> **PROBLEM DETAILS**: Each line of the data below that holds the word "return" is to be reported in full.

(Stored data)
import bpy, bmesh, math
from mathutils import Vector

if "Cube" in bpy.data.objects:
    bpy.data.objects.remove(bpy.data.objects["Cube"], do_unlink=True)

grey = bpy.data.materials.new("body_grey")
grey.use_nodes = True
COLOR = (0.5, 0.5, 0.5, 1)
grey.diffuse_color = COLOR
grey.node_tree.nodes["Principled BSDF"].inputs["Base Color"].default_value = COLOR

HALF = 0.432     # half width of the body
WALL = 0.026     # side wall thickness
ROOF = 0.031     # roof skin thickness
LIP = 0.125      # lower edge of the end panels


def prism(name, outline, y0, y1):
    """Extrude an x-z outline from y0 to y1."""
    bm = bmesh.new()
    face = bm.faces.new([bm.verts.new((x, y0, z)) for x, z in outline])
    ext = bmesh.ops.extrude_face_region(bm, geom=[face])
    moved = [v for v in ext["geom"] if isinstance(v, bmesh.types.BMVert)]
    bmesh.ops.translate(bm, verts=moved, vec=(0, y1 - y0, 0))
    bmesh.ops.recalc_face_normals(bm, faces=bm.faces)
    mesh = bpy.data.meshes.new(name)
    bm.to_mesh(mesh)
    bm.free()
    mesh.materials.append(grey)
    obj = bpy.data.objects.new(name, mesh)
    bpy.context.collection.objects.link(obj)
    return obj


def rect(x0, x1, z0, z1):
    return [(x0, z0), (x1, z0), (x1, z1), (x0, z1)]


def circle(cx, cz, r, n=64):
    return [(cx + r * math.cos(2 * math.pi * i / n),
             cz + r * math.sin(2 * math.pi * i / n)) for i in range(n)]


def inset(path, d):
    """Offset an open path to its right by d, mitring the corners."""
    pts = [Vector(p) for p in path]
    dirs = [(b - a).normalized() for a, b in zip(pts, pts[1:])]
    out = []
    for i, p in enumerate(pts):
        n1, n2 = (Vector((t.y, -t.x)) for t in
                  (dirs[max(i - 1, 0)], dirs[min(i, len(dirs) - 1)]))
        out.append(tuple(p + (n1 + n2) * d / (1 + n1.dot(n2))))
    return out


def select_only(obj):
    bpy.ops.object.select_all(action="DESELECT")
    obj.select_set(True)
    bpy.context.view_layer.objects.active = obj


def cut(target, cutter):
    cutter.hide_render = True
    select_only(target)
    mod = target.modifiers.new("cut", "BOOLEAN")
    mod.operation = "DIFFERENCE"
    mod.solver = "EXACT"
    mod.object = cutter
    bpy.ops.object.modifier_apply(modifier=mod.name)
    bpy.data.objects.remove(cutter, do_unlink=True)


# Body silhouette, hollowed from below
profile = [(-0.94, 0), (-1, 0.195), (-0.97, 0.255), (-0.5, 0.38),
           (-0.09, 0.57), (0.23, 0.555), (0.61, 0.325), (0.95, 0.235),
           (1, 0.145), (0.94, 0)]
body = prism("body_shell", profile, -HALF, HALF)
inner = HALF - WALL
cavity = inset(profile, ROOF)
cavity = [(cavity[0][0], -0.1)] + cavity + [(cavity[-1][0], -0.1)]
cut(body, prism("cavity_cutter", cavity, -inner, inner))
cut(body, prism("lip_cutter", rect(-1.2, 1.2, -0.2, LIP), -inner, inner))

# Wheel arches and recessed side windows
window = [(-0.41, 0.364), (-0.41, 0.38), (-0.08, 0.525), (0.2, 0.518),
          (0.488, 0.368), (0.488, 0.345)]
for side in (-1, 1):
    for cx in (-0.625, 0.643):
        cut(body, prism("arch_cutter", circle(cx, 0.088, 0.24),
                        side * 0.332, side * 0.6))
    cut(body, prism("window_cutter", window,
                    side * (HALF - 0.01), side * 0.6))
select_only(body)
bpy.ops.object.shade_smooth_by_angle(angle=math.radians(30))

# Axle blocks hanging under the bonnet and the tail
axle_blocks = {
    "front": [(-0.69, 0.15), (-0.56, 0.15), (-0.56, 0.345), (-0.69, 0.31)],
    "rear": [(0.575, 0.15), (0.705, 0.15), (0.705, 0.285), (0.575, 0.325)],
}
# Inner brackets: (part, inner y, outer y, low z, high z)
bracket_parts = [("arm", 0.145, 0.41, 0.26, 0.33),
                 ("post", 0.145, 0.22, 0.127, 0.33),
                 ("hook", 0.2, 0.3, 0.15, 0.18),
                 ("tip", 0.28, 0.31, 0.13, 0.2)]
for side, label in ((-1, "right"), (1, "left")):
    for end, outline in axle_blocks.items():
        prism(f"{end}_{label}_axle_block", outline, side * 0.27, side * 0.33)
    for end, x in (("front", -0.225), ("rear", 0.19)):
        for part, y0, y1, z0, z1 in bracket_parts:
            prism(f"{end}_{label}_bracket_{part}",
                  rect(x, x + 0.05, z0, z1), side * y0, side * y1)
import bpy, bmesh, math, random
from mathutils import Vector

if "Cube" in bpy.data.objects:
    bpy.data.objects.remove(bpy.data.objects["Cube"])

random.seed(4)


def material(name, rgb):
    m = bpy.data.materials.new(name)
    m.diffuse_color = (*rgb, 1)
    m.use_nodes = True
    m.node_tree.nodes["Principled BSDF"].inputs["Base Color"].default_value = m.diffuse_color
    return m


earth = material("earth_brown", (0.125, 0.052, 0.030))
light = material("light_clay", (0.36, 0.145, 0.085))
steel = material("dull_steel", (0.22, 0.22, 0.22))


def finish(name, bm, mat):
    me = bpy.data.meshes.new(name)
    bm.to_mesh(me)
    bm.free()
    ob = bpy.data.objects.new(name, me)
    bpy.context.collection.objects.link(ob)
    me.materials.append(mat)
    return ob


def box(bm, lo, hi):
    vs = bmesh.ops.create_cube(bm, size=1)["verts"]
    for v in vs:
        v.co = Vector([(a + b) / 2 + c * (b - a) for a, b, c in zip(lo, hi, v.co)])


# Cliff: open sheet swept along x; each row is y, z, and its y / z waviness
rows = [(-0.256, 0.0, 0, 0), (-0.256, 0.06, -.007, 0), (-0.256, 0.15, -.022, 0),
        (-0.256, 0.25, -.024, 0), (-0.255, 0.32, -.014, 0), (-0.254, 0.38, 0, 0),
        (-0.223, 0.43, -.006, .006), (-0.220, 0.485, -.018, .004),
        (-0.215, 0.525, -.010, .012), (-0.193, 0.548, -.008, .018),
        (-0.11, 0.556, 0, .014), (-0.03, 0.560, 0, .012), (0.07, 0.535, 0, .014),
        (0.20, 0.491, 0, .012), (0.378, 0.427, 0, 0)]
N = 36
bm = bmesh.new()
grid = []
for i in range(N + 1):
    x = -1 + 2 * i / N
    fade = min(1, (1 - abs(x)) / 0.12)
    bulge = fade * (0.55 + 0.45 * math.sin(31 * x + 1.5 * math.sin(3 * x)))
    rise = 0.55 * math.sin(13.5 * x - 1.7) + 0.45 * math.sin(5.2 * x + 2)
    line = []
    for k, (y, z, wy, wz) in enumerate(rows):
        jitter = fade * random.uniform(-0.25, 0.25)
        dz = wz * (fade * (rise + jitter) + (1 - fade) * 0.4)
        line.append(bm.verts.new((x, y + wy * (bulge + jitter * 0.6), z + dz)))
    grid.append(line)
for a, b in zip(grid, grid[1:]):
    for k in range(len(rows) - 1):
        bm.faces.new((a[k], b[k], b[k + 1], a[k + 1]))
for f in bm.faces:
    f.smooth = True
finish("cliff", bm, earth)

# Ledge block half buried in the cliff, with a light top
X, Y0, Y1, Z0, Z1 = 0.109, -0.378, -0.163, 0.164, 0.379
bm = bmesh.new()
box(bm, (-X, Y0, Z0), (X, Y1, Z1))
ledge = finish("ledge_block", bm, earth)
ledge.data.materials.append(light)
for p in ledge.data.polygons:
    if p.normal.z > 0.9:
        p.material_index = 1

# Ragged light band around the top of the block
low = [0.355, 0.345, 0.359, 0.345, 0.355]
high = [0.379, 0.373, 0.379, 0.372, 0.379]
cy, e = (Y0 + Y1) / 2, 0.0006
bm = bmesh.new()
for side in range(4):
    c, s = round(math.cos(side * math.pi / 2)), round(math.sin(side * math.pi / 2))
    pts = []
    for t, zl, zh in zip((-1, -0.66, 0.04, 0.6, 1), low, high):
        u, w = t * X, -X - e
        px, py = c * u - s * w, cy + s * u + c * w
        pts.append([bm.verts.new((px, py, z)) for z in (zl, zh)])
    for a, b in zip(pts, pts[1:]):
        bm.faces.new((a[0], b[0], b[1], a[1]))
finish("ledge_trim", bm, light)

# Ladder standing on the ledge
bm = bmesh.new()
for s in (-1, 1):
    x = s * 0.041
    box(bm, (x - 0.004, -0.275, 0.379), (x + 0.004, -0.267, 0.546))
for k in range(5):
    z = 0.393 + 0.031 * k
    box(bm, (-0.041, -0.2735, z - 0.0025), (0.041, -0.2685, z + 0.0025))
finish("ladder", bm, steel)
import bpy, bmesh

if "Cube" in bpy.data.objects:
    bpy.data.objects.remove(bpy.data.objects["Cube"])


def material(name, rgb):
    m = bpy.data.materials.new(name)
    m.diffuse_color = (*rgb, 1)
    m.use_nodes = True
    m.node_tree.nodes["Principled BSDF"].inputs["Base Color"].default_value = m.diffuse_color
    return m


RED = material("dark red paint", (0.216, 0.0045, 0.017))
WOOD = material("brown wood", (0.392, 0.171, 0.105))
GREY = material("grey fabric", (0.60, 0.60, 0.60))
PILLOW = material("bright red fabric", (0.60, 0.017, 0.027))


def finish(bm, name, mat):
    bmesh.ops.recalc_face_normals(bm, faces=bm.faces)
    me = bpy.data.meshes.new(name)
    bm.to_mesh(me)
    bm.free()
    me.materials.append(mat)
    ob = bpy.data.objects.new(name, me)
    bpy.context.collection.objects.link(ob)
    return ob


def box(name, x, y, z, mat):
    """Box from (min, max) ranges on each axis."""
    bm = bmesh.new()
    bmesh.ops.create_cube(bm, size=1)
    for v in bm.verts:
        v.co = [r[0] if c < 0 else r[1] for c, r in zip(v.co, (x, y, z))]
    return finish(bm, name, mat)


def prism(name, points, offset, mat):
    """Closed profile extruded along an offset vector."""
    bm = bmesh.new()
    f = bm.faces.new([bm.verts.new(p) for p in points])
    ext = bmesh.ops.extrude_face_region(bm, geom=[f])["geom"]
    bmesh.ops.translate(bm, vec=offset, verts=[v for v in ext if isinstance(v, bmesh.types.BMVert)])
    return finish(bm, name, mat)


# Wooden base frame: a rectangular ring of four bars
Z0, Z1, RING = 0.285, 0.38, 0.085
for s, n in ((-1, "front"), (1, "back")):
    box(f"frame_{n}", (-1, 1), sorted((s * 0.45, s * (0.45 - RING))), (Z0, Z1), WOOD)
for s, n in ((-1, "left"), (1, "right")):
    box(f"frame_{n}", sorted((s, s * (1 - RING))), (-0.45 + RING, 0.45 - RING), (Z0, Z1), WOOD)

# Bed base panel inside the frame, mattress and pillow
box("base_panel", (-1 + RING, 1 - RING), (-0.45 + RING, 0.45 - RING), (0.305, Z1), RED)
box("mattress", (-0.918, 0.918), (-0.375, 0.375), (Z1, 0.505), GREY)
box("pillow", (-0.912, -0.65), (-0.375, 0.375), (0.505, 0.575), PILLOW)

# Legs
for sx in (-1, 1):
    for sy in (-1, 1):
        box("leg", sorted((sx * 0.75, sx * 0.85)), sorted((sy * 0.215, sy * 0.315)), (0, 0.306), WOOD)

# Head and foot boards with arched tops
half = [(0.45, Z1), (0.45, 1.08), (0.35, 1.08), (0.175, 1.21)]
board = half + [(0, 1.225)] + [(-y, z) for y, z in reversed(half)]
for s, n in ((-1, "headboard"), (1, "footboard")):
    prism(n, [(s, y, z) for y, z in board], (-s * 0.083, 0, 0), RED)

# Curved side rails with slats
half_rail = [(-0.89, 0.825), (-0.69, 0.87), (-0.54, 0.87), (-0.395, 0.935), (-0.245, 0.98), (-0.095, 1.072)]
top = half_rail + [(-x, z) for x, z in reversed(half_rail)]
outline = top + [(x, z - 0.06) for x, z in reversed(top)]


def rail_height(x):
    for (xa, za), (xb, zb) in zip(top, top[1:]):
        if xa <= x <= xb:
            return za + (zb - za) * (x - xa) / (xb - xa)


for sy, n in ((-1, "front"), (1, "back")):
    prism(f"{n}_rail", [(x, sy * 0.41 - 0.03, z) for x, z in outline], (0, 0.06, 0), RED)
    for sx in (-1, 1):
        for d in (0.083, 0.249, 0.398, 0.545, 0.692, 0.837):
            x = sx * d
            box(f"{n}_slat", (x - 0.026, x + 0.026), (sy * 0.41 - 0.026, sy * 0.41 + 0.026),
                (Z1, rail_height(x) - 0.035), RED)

> **OUTPUT OF THE TASK**:
    return obj
    return [(x0, z0), (x1, z0), (x1, z1), (x0, z1)]
    return [(cx + r * math.cos(2 * math.pi * i / n),
    return out
    return m
    return ob
    return m
    return ob
    return finish(bm, name, mat)
    return finish(bm, name, mat)
            return za + (zb - za) * (x - xa) / (xb - xa)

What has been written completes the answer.